'''
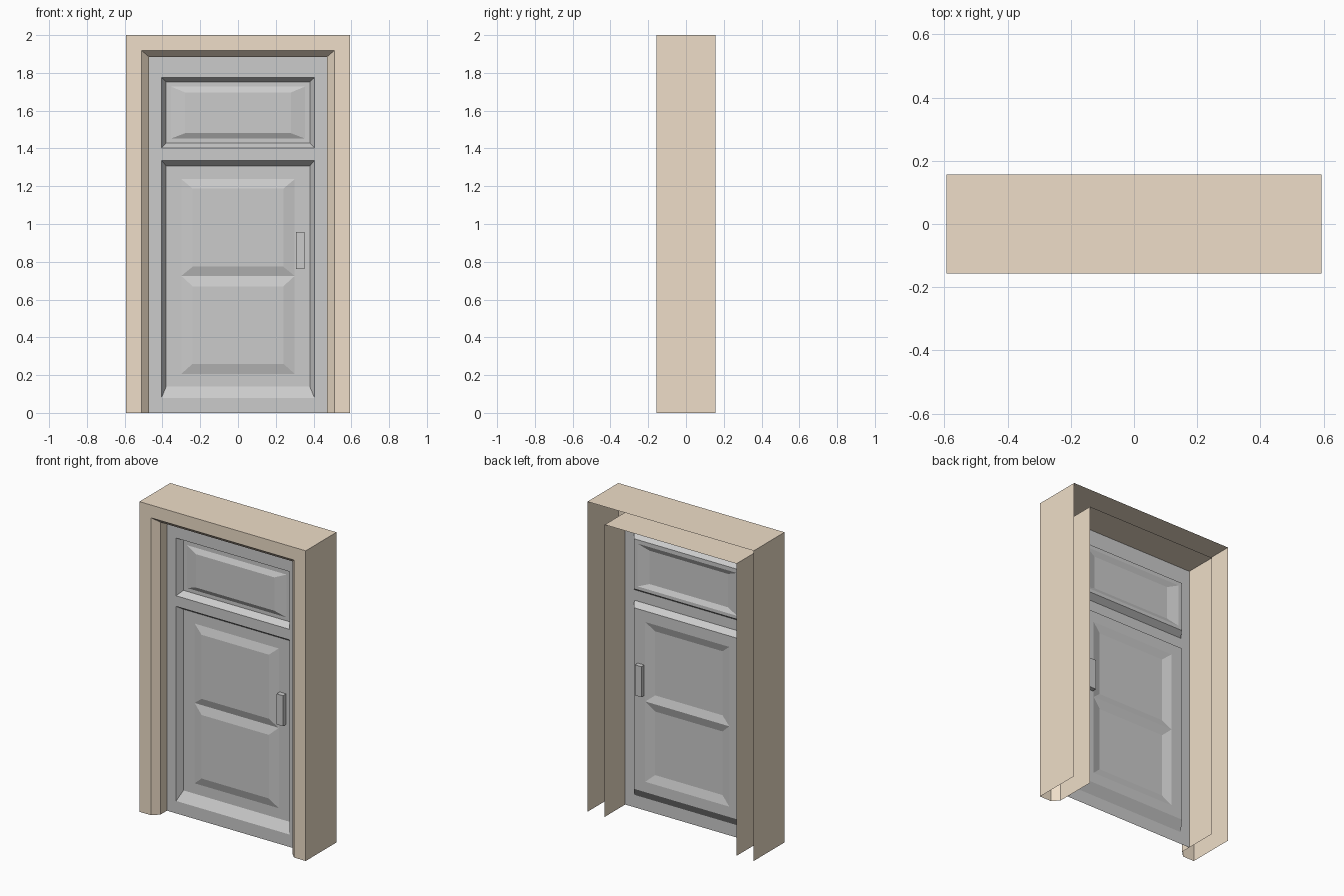
import bpy, bmesh

if "Cube" in bpy.data.objects:
    bpy.data.objects.remove(bpy.data.objects["Cube"])

def make_object(name, bm, color=None):
    bmesh.ops.remove_doubles(bm, verts=bm.verts, dist=1e-5)
    me = bpy.data.meshes.new(name)
    bm.to_mesh(me)
    bm.free()
    ob = bpy.data.objects.new(name, me)
    bpy.context.collection.objects.link(ob)
    if color:
        mat = bpy.data.materials.new(name + "_paint")
        mat.diffuse_color = (*color, 1)
        mat.use_nodes = True
        mat.node_tree.nodes["Principled BSDF"].inputs["Base Color"].default_value = mat.diffuse_color
        me.materials.append(mat)
    return ob

def add_face(bm, pts):
    f = bm.faces.new([bm.verts.new(p) for p in pts])
    if f.calc_area() < 1e-6:          # skip collapsed border strips
        bmesh.ops.delete(bm, geom=list(f.verts), context='VERTS')

def corners(rect):
    x0, z0, x1, z1, y = rect
    return [(x0, y, z0), (x1, y, z0), (x1, y, z1), (x0, y, z1)]

def nested(bm, rects, cap=True):
    """Join concentric rectangles (x0, z0, x1, z1, y) facing -y, then fill the last."""
    for a, b in zip(rects, rects[1:]):
        a, b = corners(a), corners(b)
        for i in range(4):
            j = (i + 1) % 4
            add_face(bm, (a[i], a[j], b[j], b[i]))
    if cap:
        add_face(bm, corners(rects[-1]))

# Door surround: open-backed profile (side inset, top inset, y) swept up, across and down
W, H, D = 0.593, 2.0, 0.157
profile = [(0, 0, D), (0, 0, -D), (0.083, 0.082, -D),
           (0.123, 0.116, -0.117), (0.123, 0.116, D)]
bm = bmesh.new()
rows = [[(-W + dx, y, 0), (-W + dx, y, H - dz), (W - dx, y, H - dz), (W - dx, y, 0)]
        for dx, dz, y in profile]
for a, b in zip(rows, rows[1:]):
    for i in range(3):
        add_face(bm, (a[i], b[i], b[i + 1], a[i + 1]))
make_object("door_surround", bm, (0.86, 0.73, 0.58))

# Door leaf: one pressed sheet with recessed panels and raised fields
FACE, FLOOR, FIELD = -0.052, -0.013, -0.029
bm = bmesh.new()
# upper panel
nested(bm, [(-0.47, 1.37, 0.47, 1.884, FACE), (-0.405, 1.403, 0.405, 1.775, FACE),
            (-0.38, 1.43, 0.38, 1.753, FLOOR), (-0.355, 1.452, 0.355, 1.728, FLOOR),
            (-0.28, 1.481, 0.28, 1.696, FIELD)])
# lower panel recess
nested(bm, [(-0.47, 0, 0.47, 1.37, FACE), (-0.405, 0.08, 0.405, 1.335, FACE),
            (-0.38, 0.14, 0.38, 1.308, FLOOR)], cap=False)
# two raised fields sharing the middle line
nested(bm, [(-0.38, 0.14, 0.38, 0.725, FLOOR), (-0.3, 0.207, 0.3, 0.725, FLOOR),
            (-0.24, 0.26, 0.24, 0.67, FIELD)])
nested(bm, [(-0.38, 0.725, 0.38, 1.308, FLOOR), (-0.3, 0.725, 0.3, 1.237, FLOOR),
            (-0.24, 0.774, 0.24, 1.187, FIELD)])
make_object("door_leaf", bm)

# Handle: block standing out on both sides of the leaf
bm = bmesh.new()
bmesh.ops.create_cube(bm, size=1)
bmesh.ops.scale(bm, vec=(0.046, 0.062, 0.197), verts=bm.verts)
bmesh.ops.translate(bm, vec=(0.33, -0.014, 0.86), verts=bm.verts)
make_object("handle", bm)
'''
ASSIGNMENT — The entries above are to be repeated in full, except for their pictures.

ANSWER SPACE —
import bpy, bmesh

if "Cube" in bpy.data.objects:
    bpy.data.objects.remove(bpy.data.objects["Cube"])

def make_object(name, bm, color=None):
    bmesh.ops.remove_doubles(bm, verts=bm.verts, dist=1e-5)
    me = bpy.data.meshes.new(name)
    bm.to_mesh(me)
    bm.free()
    ob = bpy.data.objects.new(name, me)
    bpy.context.collection.objects.link(ob)
    if color:
        mat = bpy.data.materials.new(name + "_paint")
        mat.diffuse_color = (*color, 1)
        mat.use_nodes = True
        mat.node_tree.nodes["Principled BSDF"].inputs["Base Color"].default_value = mat.diffuse_color
        me.materials.append(mat)
    return ob

def add_face(bm, pts):
    f = bm.faces.new([bm.verts.new(p) for p in pts])
    if f.calc_area() < 1e-6:          # skip collapsed border strips
        bmesh.ops.delete(bm, geom=list(f.verts), context='VERTS')

def corners(rect):
    x0, z0, x1, z1, y = rect
    return [(x0, y, z0), (x1, y, z0), (x1, y, z1), (x0, y, z1)]

def nested(bm, rects, cap=True):
    """Join concentric rectangles (x0, z0, x1, z1, y) facing -y, then fill the last."""
    for a, b in zip(rects, rects[1:]):
        a, b = corners(a), corners(b)
        for i in range(4):
            j = (i + 1) % 4
            add_face(bm, (a[i], a[j], b[j], b[i]))
    if cap:
        add_face(bm, corners(rects[-1]))

# Door surround: open-backed profile (side inset, top inset, y) swept up, across and down
W, H, D = 0.593, 2.0, 0.157
profile = [(0, 0, D), (0, 0, -D), (0.083, 0.082, -D),
           (0.123, 0.116, -0.117), (0.123, 0.116, D)]
bm = bmesh.new()
rows = [[(-W + dx, y, 0), (-W + dx, y, H - dz), (W - dx, y, H - dz), (W - dx, y, 0)]
        for dx, dz, y in profile]
for a, b in zip(rows, rows[1:]):
    for i in range(3):
        add_face(bm, (a[i], b[i], b[i + 1], a[i + 1]))
make_object("door_surround", bm, (0.86, 0.73, 0.58))

# Door leaf: one pressed sheet with recessed panels and raised fields
FACE, FLOOR, FIELD = -0.052, -0.013, -0.029
bm = bmesh.new()
# upper panel
nested(bm, [(-0.47, 1.37, 0.47, 1.884, FACE), (-0.405, 1.403, 0.405, 1.775, FACE),
            (-0.38, 1.43, 0.38, 1.753, FLOOR), (-0.355, 1.452, 0.355, 1.728, FLOOR),
            (-0.28, 1.481, 0.28, 1.696, FIELD)])
# lower panel recess
nested(bm, [(-0.47, 0, 0.47, 1.37, FACE), (-0.405, 0.08, 0.405, 1.335, FACE),
            (-0.38, 0.14, 0.38, 1.308, FLOOR)], cap=False)
# two raised fields sharing the middle line
nested(bm, [(-0.38, 0.14, 0.38, 0.725, FLOOR), (-0.3, 0.207, 0.3, 0.725, FLOOR),
            (-0.24, 0.26, 0.24, 0.67, FIELD)])
nested(bm, [(-0.38, 0.725, 0.38, 1.308, FLOOR), (-0.3, 0.725, 0.3, 1.237, FLOOR),
            (-0.24, 0.774, 0.24, 1.187, FIELD)])
make_object("door_leaf", bm)

# Handle: block standing out on both sides of the leaf
bm = bmesh.new()
bmesh.ops.create_cube(bm, size=1)
bmesh.ops.scale(bm, vec=(0.046, 0.062, 0.197), verts=bm.verts)
bmesh.ops.translate(bm, vec=(0.33, -0.014, 0.86), verts=bm.verts)
make_object("handle", bm)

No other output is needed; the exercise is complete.